Published: May 30, 2021 11:39 PM
Smoking Photo: CFP

Photo: CFP

A film produced in Hong Kong and a TV series from the Chinese mainland were given the "2020 Dirty Ashtray Award" for having too many smoking scenes by the Chinese Association on Cigarette Control on Friday, just days ahead of Monday's 34th World No Tobacco Day, as part of measures to strengthen supervision of smoking content in TV and film works in China.

The association also recommended that works with too many scenes involving smoking be barred by the National Radio and Television Administration from competing for awards at film or TV festivals and not be allowed to air during prime time.    

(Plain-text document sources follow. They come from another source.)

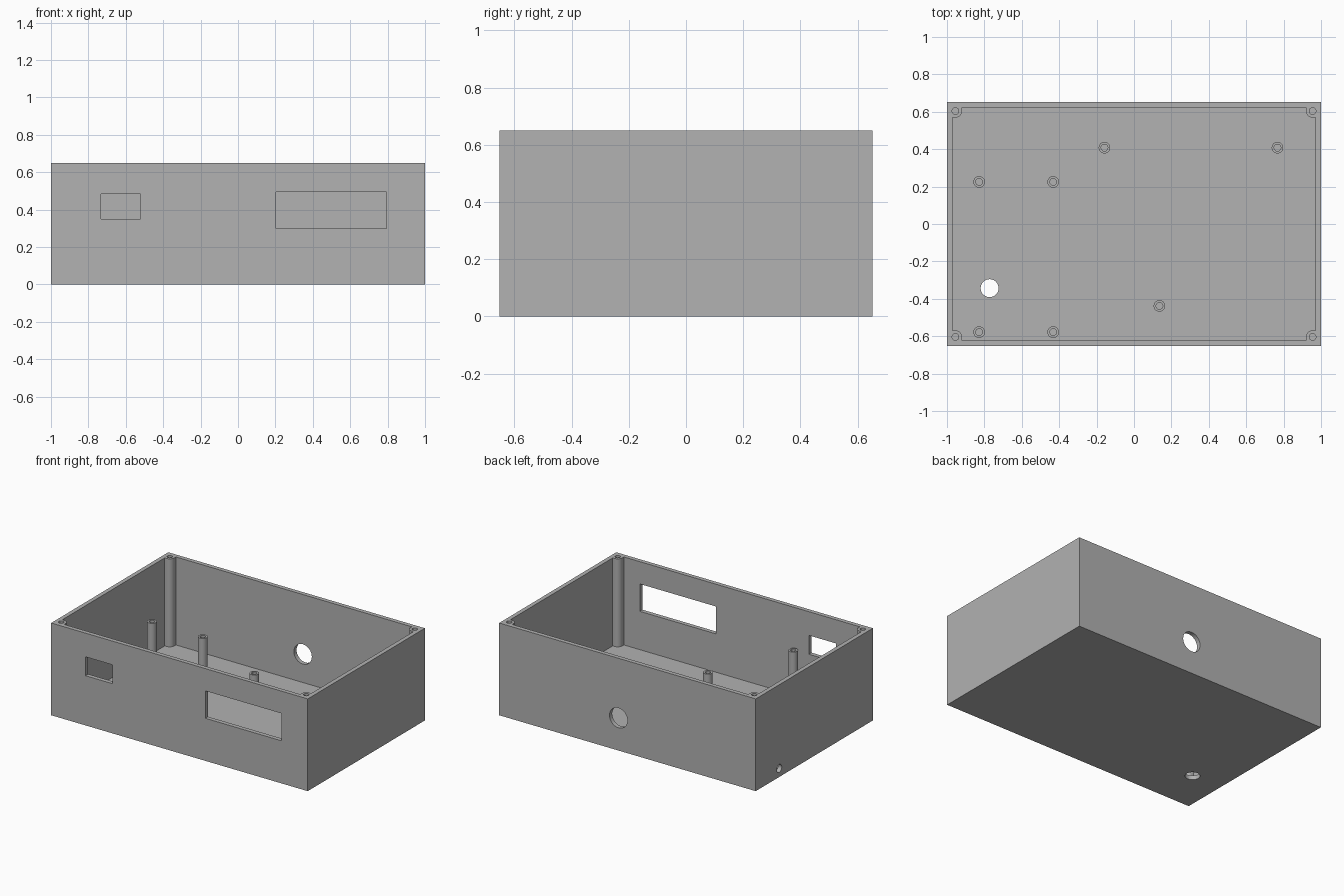
import bpy, bmesh, math
from mathutils import Vector

cube = bpy.data.objects.get("Cube")
if cube:
    bpy.data.objects.remove(cube, do_unlink=True)

HX, HY, H, WALL = 1.0, 0.652, 0.65, 0.03
POST_X, POST_Y, POST_R = 0.955, 0.604, 0.035

grey = bpy.data.materials.new("plain grey")
grey.use_nodes = True
colour = (0.445, 0.445, 0.445, 1)
grey.diffuse_color = colour
grey.node_tree.nodes["Principled BSDF"].inputs["Base Color"].default_value = colour


def circle(u, v, r, n=32):
    return [(u + r * math.cos(2 * math.pi * i / n),
             v + r * math.sin(2 * math.pi * i / n)) for i in range(n)]


def rect(u0, u1, v0, v1):
    return [(u0, v0), (u1, v0), (u1, v1), (u0, v1)]


def prism(bm, outline, axis, start, end):
    """Extrude a flat outline along x, y or z."""
    def place(u, v, w):
        return {"x": (w, u, v), "y": (u, w, v), "z": (u, v, w)}[axis]
    low = [bm.verts.new(place(u, v, start)) for u, v in outline]
    high = [bm.verts.new(place(u, v, end)) for u, v in outline]
    bm.faces.new(low)
    bm.faces.new(high)
    n = len(outline)
    for i in range(n):
        j = (i + 1) % n
        bm.faces.new((low[i], low[j], high[j], high[i]))


def make_object(name, bm):
    bmesh.ops.recalc_face_normals(bm, faces=bm.faces)
    mesh = bpy.data.meshes.new(name)
    bm.to_mesh(mesh)
    bm.free()
    mesh.materials.append(grey)
    ob = bpy.data.objects.new(name, mesh)
    bpy.context.collection.objects.link(ob)
    return ob


def select_only(ob):
    bpy.ops.object.select_all(action='DESELECT')
    ob.select_set(True)
    bpy.context.view_layer.objects.active = ob


def smooth(ob):
    select_only(ob)
    bpy.ops.object.shade_smooth_by_angle(angle=math.radians(30))


def cut(target, bm):
    """Subtract the given solids and discard the cutter."""
    cutter = make_object("cutter", bm)
    cutter.hide_render = True
    mod = target.modifiers.new("cut", 'BOOLEAN')
    mod.operation, mod.solver, mod.object = 'DIFFERENCE', 'EXACT', cutter
    select_only(target)
    bpy.ops.object.modifier_apply(modifier=mod.name)
    bpy.data.objects.remove(cutter, do_unlink=True)


# Solid block for the enclosure
bm = bmesh.new()
prism(bm, rect(-HX, HX, -HY, HY), "z", 0, H)
box = make_object("enclosure", bm)

# Cavity outline that leaves a rounded screw post in each corner
ix, iy = HX - WALL, HY - WALL
corner = [(ix, POST_Y - POST_R)]
for i in range(13):
    a = math.pi / 2 * i / 12
    corner.append((POST_X - POST_R * math.sin(a), POST_Y - POST_R * math.cos(a)))
corner.append((POST_X - POST_R, iy))
outline = []
for sx, sy in ((1, 1), (-1, 1), (-1, -1), (1, -1)):
    pts = corner if sx * sy > 0 else corner[::-1]
    outline += [(sx * x, sy * y) for x, y in pts]
bm = bmesh.new()
prism(bm, outline, "z", WALL, H + 0.1)
cut(box, bm)

# Wall openings, floor hole and corner screw holes
bm = bmesh.new()
front = (-HY - 0.05, -HY + 0.05)
prism(bm, rect(-0.733, -0.522, 0.35, 0.483), "y", *front)
prism(bm, rect(0.203, 0.795, 0.30, 0.493), "y", *front)
prism(bm, circle(0.07, 0.23, 0.07), "y", HY - 0.05, HY + 0.05)
prism(bm, circle(0.39, 0.06, 0.028), "x", -HX - 0.05, -HX + 0.05)
prism(bm, circle(-0.772, -0.343, 0.048), "z", -0.05, WALL + 0.05)
for sx in (-1, 1):
    for sy in (-1, 1):
        prism(bm, circle(sx * POST_X, sy * POST_Y, 0.018, 20), "z", H - 0.2, H + 0.1)
cut(box, bm)
smooth(box)


# Board standoffs with blind screw holes
def standoff(name, x, y, top):
    bm = bmesh.new()
    depth = WALL + 0.01
    profile = [(0.031, WALL - 0.005), (0.031, top), (0.018, top), (0.018, depth)]
    rings = [[bm.verts.new((u, v, z)) for u, v in circle(x, y, r, 24)]
             for r, z in profile]
    for a, b in zip(rings, rings[1:]):
        for i in range(24):
            j = (i + 1) % 24
            bm.faces.new((a[i], a[j], b[j], b[i]))
    bm.faces.new(rings[0])
    bm.faces.new(rings[-1])
    smooth(make_object(name, bm))


for x, side in ((-0.828, "right"), (-0.432, "left")):
    for y, end in ((-0.578, "front"), (0.225, "back")):
        standoff(f"tall_standoff_{end}_{side}", x, y, 0.372)
for name, x, y in (("back_right", -0.158, 0.408), ("back_left", 0.767, 0.408),
                   ("front", 0.136, -0.438)):
    standoff("short_standoff_" + name, x, y, 0.118)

Since 2007, the association has been pushing for stricter regulation of smoking content in the entertainment industry in China. The association supervises smoking scenes in 30 major Chinese TV and film works every year.

The association also published a 2020 Chinese entertainment industry report on Friday, which shows that of the 30 most popular Chinese films in 2020, 18 films, or 60 percent, had smoking scenes. The total of 181 cigarettes were seen on screen.

According to the report, 18 out of 30 Chinese TV dramas also had cigarettes scenes. The total number of smoking shots was 769, with an average of 42.7 shots in each series.

The works with the most smoking scenes, film I'm Living It and TV drama The Bad Kids, were each given a "Dirty Ashtray Award" by the association. The TV drama ranked third on the chart of 2020's highest-rated Chinese dramas on Chinese media review site Douban.

The report also listed some good role models, production with no smoking scenes, such as Hong Kong produced film Shock Wave 2 and TV series Nothing But Thirty, which is also available on Netflix.

Looking at data from the supervision report published in 2019, the numbers of smoking shots in 2020 sharply decreased, which has been obvious to some viewers.

Wan, a 27-year-old avid TV and film watcher, told the Global Times on Sunday that she rarely sees characters smoking on screens, either big or small.

"I remembered a case during a variety show when a singer sang a song that originally had a lyric talking about cigarettes and smoke, the lyric was changed to 'your eyes' because 'eyes' sounds similar to 'cigarette' in Chinese," Wan said.

In the report, the association concluded that the number and length of scenes with smoking in films and TV shows has decreased, indicating that the notice issued in 2011 by the National Radio and Television Administration saying smoking scenes in films and TV shows should be "strictly controlled" has had a significant impact.

"However, the number of movies and TV series with smoking scenes is still as high as 60 percent, demonstrating that the notices have not been fully and effectively implemented, and the related authority should strengthen supervision and regulation," the report added.

The report also marks the first time that the association began supervising e-cigarettes to inform studios to pay close attention to their use.

The association called on entertainment industry insiders to voluntarily boycott the shooting of smoking advertisements and purify the screen to protect teenagers from cigarettes.